(Instructions for the task):
Copy each line of the material below that includes the string "bmesh".
□ □ □ □ □
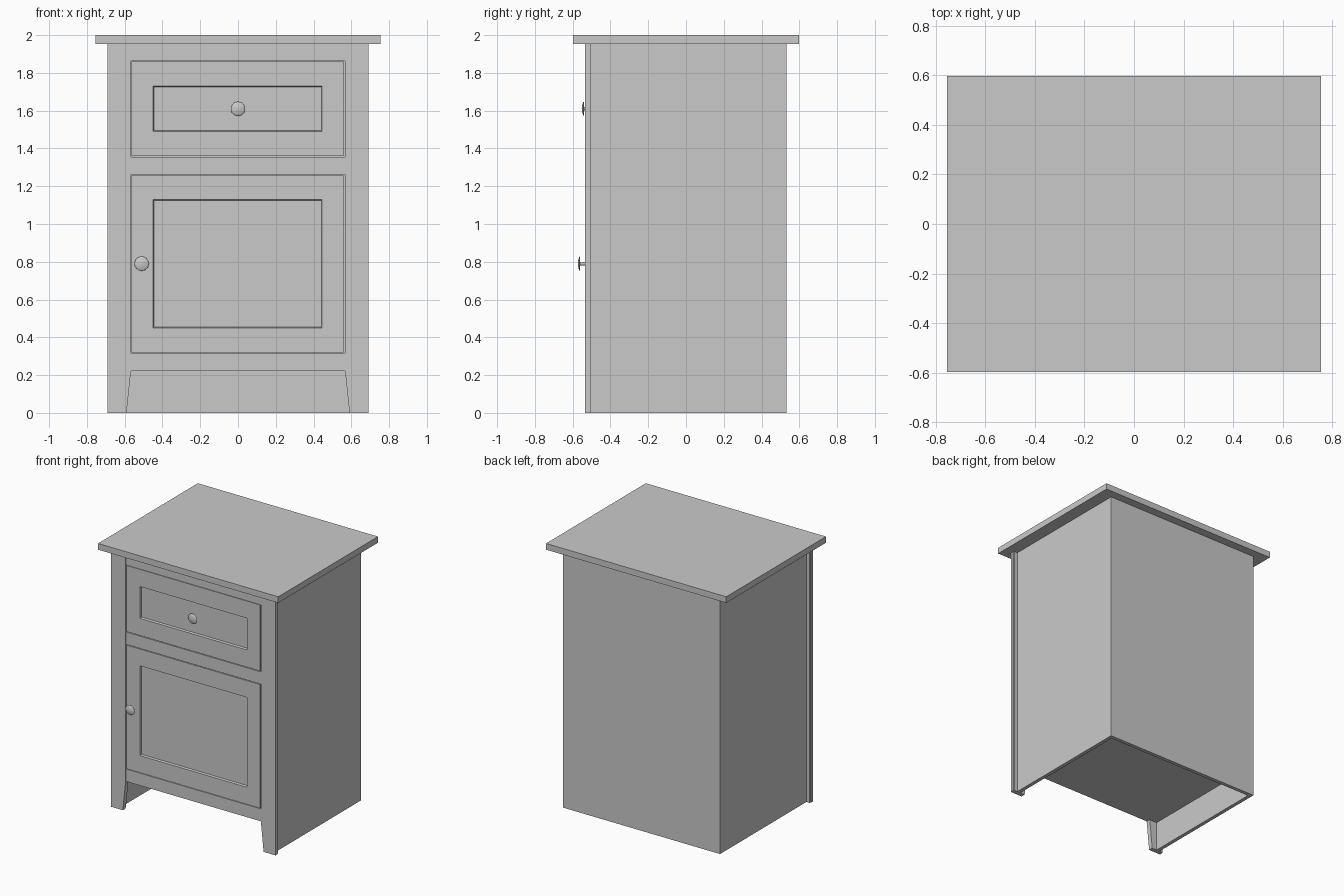
import bpy, bmesh, math

if "Cube" in bpy.data.objects:
    bpy.data.objects.remove(bpy.data.objects["Cube"])

grey = bpy.data.materials.new("plain grey")
grey.diffuse_color = (0.59, 0.59, 0.59, 1)
grey.use_nodes = True
grey.node_tree.nodes["Principled BSDF"].inputs["Base Color"].default_value = grey.diffuse_color


def finish(name, bm):
    bmesh.ops.recalc_face_normals(bm, faces=bm.faces)
    mesh = bpy.data.meshes.new(name)
    bm.to_mesh(mesh)
    bm.free()
    mesh.materials.append(grey)
    ob = bpy.data.objects.new(name, mesh)
    bpy.context.collection.objects.link(ob)
    return ob


def prism(name, outline, y0, y1):
    """Extrude an x-z outline from y0 back to y1."""
    bm = bmesh.new()
    face = bm.faces.new([bm.verts.new((x, y0, z)) for x, z in outline])
    ext = bmesh.ops.extrude_face_region(bm, geom=[face])["geom"]
    moved = [v for v in ext if isinstance(v, bmesh.types.BMVert)]
    bmesh.ops.translate(bm, verts=moved, vec=(0, y1 - y0, 0))
    return finish(name, bm)


def box(name, x0, x1, y0, y1, z0, z1):
    return prism(name, [(x0, z0), (x1, z0), (x1, z1), (x0, z1)], y0, y1)


def framed_panel(name, x0, x1, z0, z1, y, inner):
    """Board with a sunken centre panel; inner = (x0, x1, z0, z1)."""
    a, b, c, d = inner
    e = 0.005
    bm = bmesh.new()

    def ring(p, q, r, s, depth):
        return [bm.verts.new((u, depth, w)) for u, w in ((p, r), (q, r), (q, s), (p, s))]

    rings = [ring(x0, x1, z0, z1, y + 0.03), ring(x0, x1, z0, z1, y),
             ring(a, b, c, d, y), ring(a + e, b - e, c + e, d - e, y + 0.014)]
    for r, s in zip(rings, rings[1:]):
        for i in range(4):
            j = (i + 1) % 4
            bm.faces.new((r[i], r[j], s[j], s[i]))
    bm.faces.new(rings[0])
    bm.faces.new(rings[-1])
    return finish(name, bm)


def knob(name, x, y, z):
    """Stem and shallow domed disc turned about the y axis; y is the rear end."""
    profile = [(0, 0), (0.01, 0), (0.01, -0.041), (0.034, -0.041), (0.038, -0.043),
               (0.034, -0.046), (0.024, -0.049), (0.012, -0.052), (0, -0.053)]
    bm = bmesh.new()
    vs = [bm.verts.new((x + r, y + d, z)) for r, d in profile]
    es = [bm.edges.new(p) for p in zip(vs, vs[1:])]
    bmesh.ops.spin(bm, geom=vs + es, cent=(x, y, z), axis=(0, 1, 0),
                   angle=2 * math.pi, steps=24)
    bmesh.ops.remove_doubles(bm, verts=bm.verts, dist=0.0005)
    ob = finish(name, bm)
    bpy.ops.object.select_all(action='DESELECT')
    ob.select_set(True)
    bpy.context.view_layer.objects.active = ob
    bpy.ops.object.shade_smooth_by_angle(angle=math.radians(40))


FRONT, FRAME_BACK, SIDE_FRONT, BACK, TOP = -0.536, -0.51, -0.502, 0.532, 1.953
OUT, IN = 0.658, 0.63  # side panel faces, set in from the stiles

# Carcass: top board, back, floor and sides
box("top_board", -0.755, 0.755, -0.597, 0.597, TOP, 2.0)
box("back_panel", -IN, IN, 0.504, BACK, 0, TOP)
box("floor_panel", -IN, IN, SIDE_FRONT, 0.504, 0.223, 0.25)
for s, side in ((-1, "left"), (1, "right")):
    box(side + "_side_panel", *sorted((s * IN, s * OUT)), SIDE_FRONT, BACK, 0, TOP)
    # front stile with tapered foot, and the thin backing strip behind it
    for part, edge, y0, y1 in (("_stile", 0.69, FRONT, FRAME_BACK),
                               ("_backing_strip", 0.685, FRAME_BACK, SIDE_FRONT)):
        prism(side + part, [(s * edge, 0), (s * 0.59, 0), (s * 0.567, 0.222),
                            (s * 0.567, TOP), (s * edge, TOP)], y0, y1)

# Face frame rails, slightly behind the stiles
for name, z0, z1 in (("bottom", 0.223, 0.317), ("middle", 1.262, 1.355), ("top", 1.863, TOP)):
    box(name + "_rail", -0.567, 0.567, FRONT + 0.004, SIDE_FRONT, z0, z1)

# Drawer front and door
framed_panel("drawer_front", -0.564, 0.558, 1.36, 1.86, -0.532, (-0.45, 0.446, 1.49, 1.73))
framed_panel("door", -0.564, 0.558, 0.321, 1.257, -0.532, (-0.45, 0.446, 0.45, 1.13))
knob("drawer_knob", 0, -0.499, 1.61)
knob("door_knob", -0.51, -0.52, 0.79)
□ □ □ □ □
(Written response):
import bpy, bmesh, math
    bmesh.ops.recalc_face_normals(bm, faces=bm.faces)
    bm = bmesh.new()
    ext = bmesh.ops.extrude_face_region(bm, geom=[face])["geom"]
    moved = [v for v in ext if isinstance(v, bmesh.types.BMVert)]
    bmesh.ops.translate(bm, verts=moved, vec=(0, y1 - y0, 0))
    bm = bmesh.new()
    bm = bmesh.new()
    bmesh.ops.spin(bm, geom=vs + es, cent=(x, y, z), axis=(0, 1, 0),
    bmesh.ops.remove_doubles(bm, verts=bm.verts, dist=0.0005)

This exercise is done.